Preventive maintenance software programs are identifying worker-safety issues and helping solve many of them.
Can worker safety be pre-programmed? Not yet, at least. Once a basic preventive-maintenance program is in place, tools such as software programs can certainly be used to increase its effectiveness and efficiency, but the onus still rests with management.
Preventive-maintenance software first provides a structured means of ensuring machines are in good operating condition, otherwise they could break down and hurt employees.
“Generally, better maintenance means there are less hazards, safety processes are in place and better guards are being used,” says David W.I. Griffiths, director, CWorks Systems Inc. (North America), based in Buffalo, N.Y.
More diagnostic tools can be built into machines, so potential problems are easier to notice. Noise and vibration analysis, for example, can identify internal engine problems before they irrevocably fail.
“Infrared scanning can point out potential hot spots for electrical systems,” notes Griffiths. “Also, velocity profiles show how the system is supposed to operate, and identify changes to base profiles,” so malfunctioning parts can be fixed or replaced.
Software programs can also provide immediate information on where possible dangers are, such as with hazardous materials like solvents and chemicals.
“Employees on the front lines then have the most current information,” says Griffiths, “and can be assured that operations are running smoothly.”
Workers can access information in a user-friendly manner with their handheld devices.
“Obviously, with more information, it’s easier to identify trends and predict when operations can go wrong — and help improve problem areas,” says Griffiths.
Filling in the blanks
The cost of software programs can be a barrier for smaller companies, but less expensive programs are available — just with fewer built-in features.
“What you put into the software is what you get out of it, in our case,” says Fred Konchan, plant manager, Cher-Make Sausage Co., Manitowoc, Wis. “So my perspective is that worker safety comes from the leadership of the company.”
He notes that his company’s software was basically a blank database for the safety, maintenance and accounting teams to fill in, which actually makes it more useful because it’s not pre-programmed with vague instructions but, rather, specific information for his company’s equipment and preventive maintenance — that can also be continuously updated.
“However, if we don’t put in where and how to initiate lockouts, for example, then there aren’t instructions to lockout the machines, so someone could possibly work on an energized system,” he says. “Therefore, we provide a lot of training and education to employees.”
Scheduling down time
In general, most of the training that takes place in food plants is related to worker safety, notes Richard Stier, consulting food scientist, Stratecon International Consultants, Sonoma, Calif. Over the course of a year, employers usually provide refresher training on proper lifting, slips and falls, chemical handling, lockout/tagout procedures, and the proper use of personal protective equipment.
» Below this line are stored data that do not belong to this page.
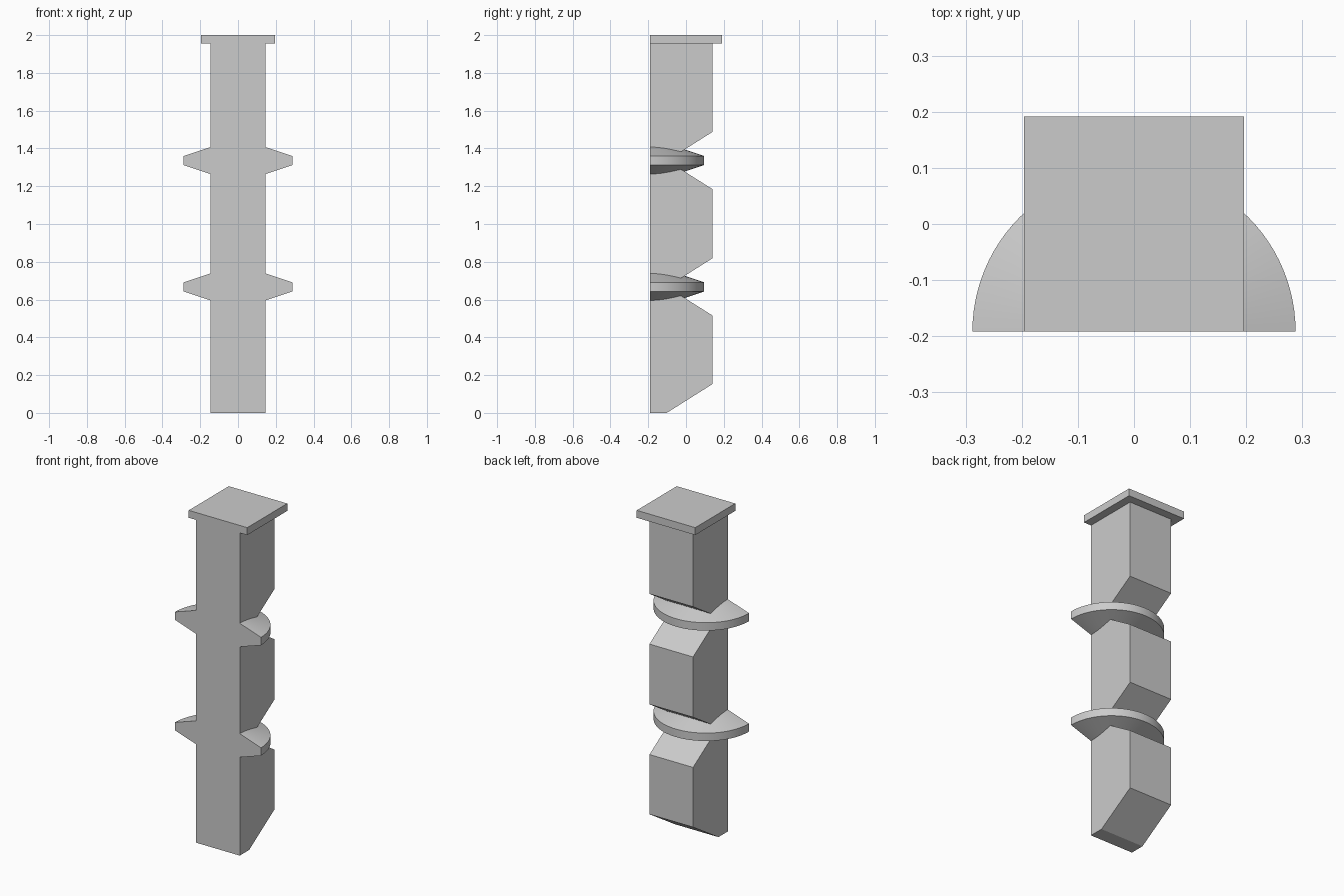
import bpy, bmesh, math

if "Cube" in bpy.data.objects:
    bpy.data.objects.remove(bpy.data.objects["Cube"])

FRONT = -0.1915   # flat wall side
BACK = 0.141      # back of the shaft
HALF_W = 0.146    # shaft half width

grey = bpy.data.materials.new("light grey stone")
grey.diffuse_color = (0.6, 0.6, 0.6, 1)
grey.use_nodes = True
grey.node_tree.nodes["Principled BSDF"].inputs["Base Color"].default_value = grey.diffuse_color


def make_object(name, bm):
    bmesh.ops.recalc_face_normals(bm, faces=bm.faces)
    mesh = bpy.data.meshes.new(name)
    bm.to_mesh(mesh)
    bm.free()
    mesh.materials.append(grey)
    ob = bpy.data.objects.new(name, mesh)
    bpy.context.collection.objects.link(ob)
    return ob


def extrude_x(name, profile, half):
    """Prism from a (y, z) profile, centred on x = 0."""
    bm = bmesh.new()
    face = bm.faces.new([bm.verts.new((-half, y, z)) for y, z in profile])
    ext = bmesh.ops.extrude_face_region(bm, geom=[face])
    verts = [v for v in ext["geom"] if isinstance(v, bmesh.types.BMVert)]
    bmesh.ops.translate(bm, verts=verts, vec=(2 * half, 0, 0))
    return make_object(name, bm)


def ring_disc(name, z, r=0.288, rim=0.024, apex=0.12, n=96):
    """Double cone with a narrow straight rim."""
    bm = bmesh.new()
    rings = []
    for dz in (-rim, rim):
        rings.append([bm.verts.new((r * math.cos(2 * math.pi * i / n),
                                    FRONT + r * math.sin(2 * math.pi * i / n), z + dz))
                      for i in range(n)])
    low = bm.verts.new((0, FRONT, z - apex))
    top = bm.verts.new((0, FRONT, z + apex))
    for i in range(n):
        j = (i + 1) % n
        bm.faces.new((rings[0][i], rings[0][j], rings[1][j], rings[1][i]))
        bm.faces.new((rings[0][j], rings[0][i], low))
        bm.faces.new((rings[1][i], rings[1][j], top))
    return make_object(name, bm)


# Shaft: bevelled foot and two V notches in the back
levels = (0.667, 1.336)
profile = [(-0.4, 0), (-0.102, 0), (BACK, 0.153)]
for z in levels:
    profile += [(BACK, z - 0.152), (-0.1, z), (BACK, z + 0.152)]
profile += [(BACK, 1.98), (-0.4, 1.98)]
post = extrude_x("notched_post", profile, HALF_W)

# Cap slab and discs, built past the front plane and trimmed later
parts = [extrude_x("cap", [(-0.42, 1.955), (0.1915, 1.955), (0.1915, 2), (-0.42, 2)], 0.196)]
parts += [ring_disc("disc", z) for z in levels]

# Union everything into one solid
bpy.context.view_layer.objects.active = post
for part in parts:
    mod = post.modifiers.new("union", 'BOOLEAN')
    mod.operation = 'UNION'
    mod.solver = 'EXACT'
    mod.object = part
    bpy.ops.object.modifier_apply(modifier=mod.name)
    bpy.data.objects.remove(part)

# Trim the front flat and close it with a single face
bm = bmesh.new()
bm.from_mesh(post.data)
bmesh.ops.bisect_plane(bm, geom=bm.verts[:] + bm.edges[:] + bm.faces[:], dist=1e-5,
                       plane_co=(0, FRONT, 0), plane_no=(0, -1, 0), clear_outer=True)
rim_edges = [e for e in bm.edges if e.is_boundary]
bmesh.ops.holes_fill(bm, edges=rim_edges, sides=0)
bmesh.ops.recalc_face_normals(bm, faces=bm.faces)
for f in bm.faces:
    f.material_index = 0
bm.to_mesh(post.data)
bm.free()

post.select_set(True)
bpy.ops.object.shade_smooth_by_angle(angle=math.radians(12))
“One conflict in the industry is that equipment should be accessible for cleaning and maintenance, but has to remain safe,” says Stier. “Belts and moving parts can grab people, so they must be covered — which means workers must remove covers or access panels to properly clean lines.”
Repetitive motion injuries such as carpal tunnel syndrome are a concern in the food-processing industry. Many companies design programs to minimize such injuries with their workforce. Lines will be stopped periodically to allow workers to stretch or exercise. This has been shown to not only reduce injuries and lost worker hours, but can improve morale.
“A company’s preventive-maintenance programs can be utilized to track maintenance costs, emergency repairs and the cost of replacement parts,” says Stier. “Designing programs to make the workplace more comfortable and safer is a logical extension for improved operational efficiencies.”
Back to basics
In the end, preventive-maintenance programs still rely on the basics: a strong management commitment to preventive maintenance and reduction of problems that can cause injuries to employees, says John G. Surak, Ph.D., Surak and Associates, Clemson, S.C.
“In addition, there needs to be a commitment to strong root cause problem-solving when issues arise,” he says. “The root cause problem-solving process needs to identify the cause of the problem, so effective corrective actions can be taken to reduce or eliminate the issue.”
And none of these initial requirements require any software or new equipment.